Home visitations have the following characteristics:
They are made by a pair of Vincentians to the home of a person seeking assistance from the Society.
Generally, the call for assistance will be directed to the Society’s phone number or to the parish office of the Catholic church in its service area.
Although the Society is a Catholic organization, we visit and serve anyone requesting assistance, on a non-denominational basis, regardless of religious beliefs or affiliations.
People may call the Society for various types of assistance. Some may need a compassionate ear. Some may need some emergency assistance in the form of food vouchers or clothing. Others may need some information that will help them access appropriate services.
The past two decades have seen increasing disparity in economic levels in our society with the rich getting richer and the poor getting food banks, alienation, and indifference. Thus visitation remains an important Vincentian activity, and is the normal starting point of contact between the poor and Vincentians.

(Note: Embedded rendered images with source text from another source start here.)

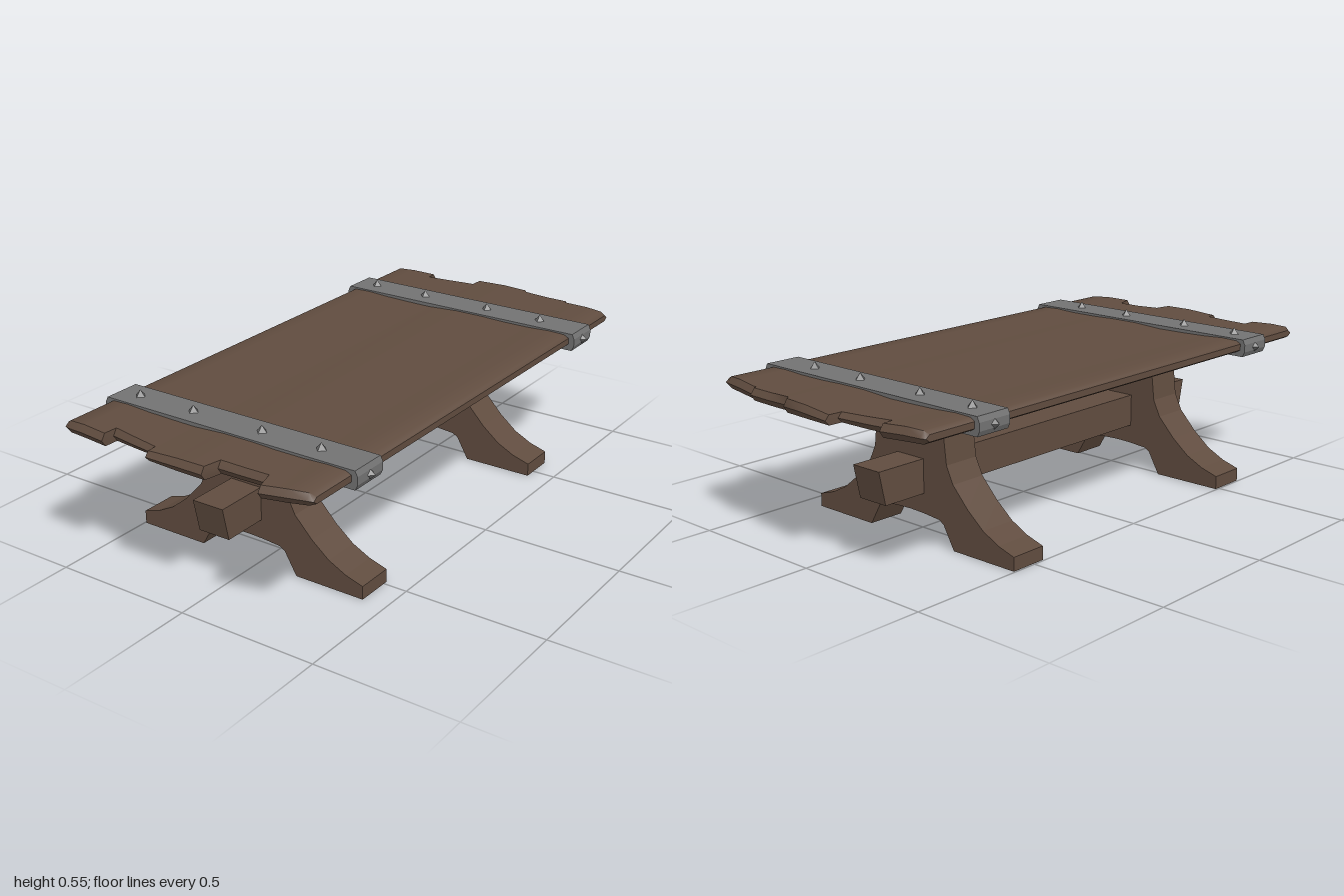
import * as THREE from 'three';
import { toCreasedNormals } from 'three/addons/utils/BufferGeometryUtils.js';

const wood = new THREE.MeshStandardMaterial({ name: 'dark wood', color: 0x604c3f });
const iron = new THREE.MeshStandardMaterial({ name: 'grey iron', color: 0x727272 });

function add(parent, name, geometry, material, x = 0, y = 0, z = 0) {
  const mesh = new THREE.Mesh(geometry, material);
  mesh.name = name;
  mesh.position.set(x, y, z);
  parent.add(mesh);
  return mesh;
}

// Extrudes a list of [x, y] points from z0 to z1
function slab(points, z0, z1) {
  const shape = new THREE.Shape(points.map(p => new THREE.Vector2(...p)));
  const geometry = new THREE.ExtrudeGeometry(shape, { depth: z1 - z0, bevelEnabled: false });
  return geometry.translate(0, 0, z0);
}

// Worn table top: lengthwise sections [x, back z, front z, bottom y, top y]
function tableTopGeometry() {
  const columns = [
    [-0.478, -0.935, 0.965, 0.486, 0.508],
    [-0.462, -0.943, 0.972, 0.477, 0.518],
    [-0.400, -0.950, 0.974, 0.475, 0.520],
    [-0.311, -0.960, 0.978, 0.471, 0.515],
    [-0.309, -0.922, 0.928, 0.471, 0.515],
    [-0.220, -0.937, 0.942, 0.474, 0.513],
    [-0.121, -0.952, 0.958, 0.479, 0.512],
    [-0.119, -1.000, 0.992, 0.479, 0.512],
    [0.000, -0.990, 0.994, 0.476, 0.519],
    [0.100, -0.981, 0.992, 0.474, 0.519],
    [0.112, -0.966, 0.930, 0.474, 0.519],
    [0.200, -0.963, 0.926, 0.473, 0.516],
    [0.288, -0.961, 0.924, 0.474, 0.516],
    [0.292, -0.950, 0.940, 0.474, 0.516],
    [0.308, -0.948, 0.990, 0.474, 0.516],
    [0.390, -0.935, 0.973, 0.476, 0.520],
    [0.455, -0.924, 0.955, 0.478, 0.518],
    [0.475, -0.918, 0.948, 0.486, 0.508],
  ];
  const n = 6, e = 0.015, positions = [], index = [];
  for (const [x, b, f, y0, y1] of columns) {
    const mid = (y0 + y1) / 2;
    const loop = [[mid, b], [y1, b + e], [y1, f - e], [mid, f], [y0, f - e], [y0, b + e]];
    loop.forEach(([y, z]) => positions.push(x, y, z));
  }
  for (let i = 0; i < columns.length - 1; i++) {
    for (let j = 0; j < n; j++) {
      const a = i * n + j, b = i * n + (j + 1) % n;
      index.push(a, b, b + n, a, b + n, a + n);
    }
  }
  const last = (columns.length - 1) * n;
  for (let j = 1; j < n - 1; j++) {
    index.push(0, j + 1, j, last, last + j, last + j + 1);
  }
  const geometry = new THREE.BufferGeometry();
  geometry.setAttribute('position', new THREE.Float32BufferAttribute(positions, 3));
  geometry.setIndex(index);
  return toCreasedNormals(geometry, 0.8);
}

// Four-sided pointed stud with its corners on the axes
const studGeometry = new THREE.ConeGeometry(0.02, 0.024, 4).toNonIndexed();
studGeometry.computeVertexNormals();

// Iron band around the top, with studs on its top and both ends
function makeBand(z) {
  const band = new THREE.Group();
  band.name = 'ironBand';
  const w = 0.497, lo = 0.462, hi = 0.525, c = 0.009;
  const outline = [
    [-w + c, lo], [w - c, lo], [w, lo + 2 * c], [w, hi - 2 * c],
    [w - c, hi], [-w + c, hi], [-w, hi - 2 * c], [-w, lo + 2 * c],
  ];
  add(band, 'strap', slab(outline, -0.066, 0.066), iron);
  for (const x of [-0.405, -0.18, 0.095, 0.32]) {
    add(band, 'topStud', studGeometry, iron, x, 0.536, 0);
  }
  for (const s of [-1, 1]) {
    add(band, 'endStud', studGeometry, iron, s * 0.504, 0.492, 0).rotation.z = -s * Math.PI / 2;
  }
  band.position.z = z;
  return band;
}

// Splayed trestle outline: one half mirrored about its own centre line
function trestleGeometry() {
  const half = [
    [0, 0.098], [0.06, 0.096], [0.13, 0.09], [0.15, 0.078], [0.195, 0], [0.455, 0],
    [0.455, 0.047], [0.39, 0.067], [0.325, 0.1], [0.26, 0.153], [0.195, 0.222],
    [0.167, 0.28], [0.145, 0.465], [0.145, 0.488],
  ];
  const mirrored = half.slice(1).reverse().map(([x, y]) => [-x, y]);
  return slab([...half, ...mirrored], -0.067, 0.067);
}

export function createModel() {
  const table = new THREE.Group();
  table.name = 'trestleTable';

  add(table, 'tableTop', tableTopGeometry(), wood);
  table.add(makeBand(0.698), makeBand(-0.672));

  const trestle = trestleGeometry();
  add(table, 'frontTrestle', trestle, wood, -0.04, 0, 0.553);
  add(table, 'backTrestle', trestle, wood, -0.04, 0, -0.522);

  // Stretcher beam, longer along its top edge
  const beam = slab([[-0.81, 0.281], [-0.785, 0.164], [0.755, 0.164], [0.78, 0.281]], -0.06, 0.06);
  beam.rotateY(Math.PI / 2);
  add(table, 'stretcher', beam, wood, -0.042, 0, 0);

  return table;
}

During visitations we carry a heavy burden, because we represent the Society. Just as we are there to gather information and assess need, we too are being assessed and judged for the sincerity of our intention and the authenticity of our faith. Our aim is to bring the healing presence and power of Christ. The following dispositions will help us carry out this sacred task.
Compassion and Understanding:
An essential part of this is a willingness to listen to those we visit. Resist the urge to judge or react in any way that wounds their dignity as human beings, or as brothers and sisters in Christ. Our attitude to those we visit will largely determine their attitude towards us. A smile and positive disposition will help them relax, lessen their embarrassment and assist them to be receptive to our guidance.
We must accept people as they really are, and have a sincere interest in people as individuals. We will not seek to change individuals, but seek to change the environments in which individuals find themselves. Acceptance means trying to understand the problem from the person’s point of view.
Encouragement: Although we may come across situations that, from human terms, seem hopeless, we know all things are possible. We should share this optimism in our visits and encourage them in their efforts to help themselves.
We should be available to those in need. We cannot always control when someone needs help; therefore, an essential part of a Vincentian attitude is the willingness to be disturbed. If a poor call is a genuine emergency, then an unnecessary delay will involve additional suffering. While there may be times that we simply cannot respond, we never put our convenience ahead of the needs of the poor. Availability also means that we go out to our visits to the poor in pairs. This has been the accepted wisdom in the Society since its founding, and for reasons of safety, security and propriety it makes more sense than ever today. As much as possible, the visitation team consist of a man and a woman.
In 1848, Ozanam wrote, “Above all, do not put down the poor. It is not appropriate to ask workers if they go out drinking, but whether their children go to school. Let us talk to them about their own interests, then their affections, and then their duties. Let us find in our own experience a good piece of advice in order to improve their poor accommodation. Let us be patient and wait for their questions and openings that will come if they find we are good and will listen to them.”
Our overarching role is to “help make a difference”.
Services: We provide Giant Tiger food vouchers based on the number of adults and children in the household. We can also provide Loaves & Fishes vouchers for free hot meals, in certain circumstances.
In addition, we can offer bus passes for those who are in need of local transportation assistance.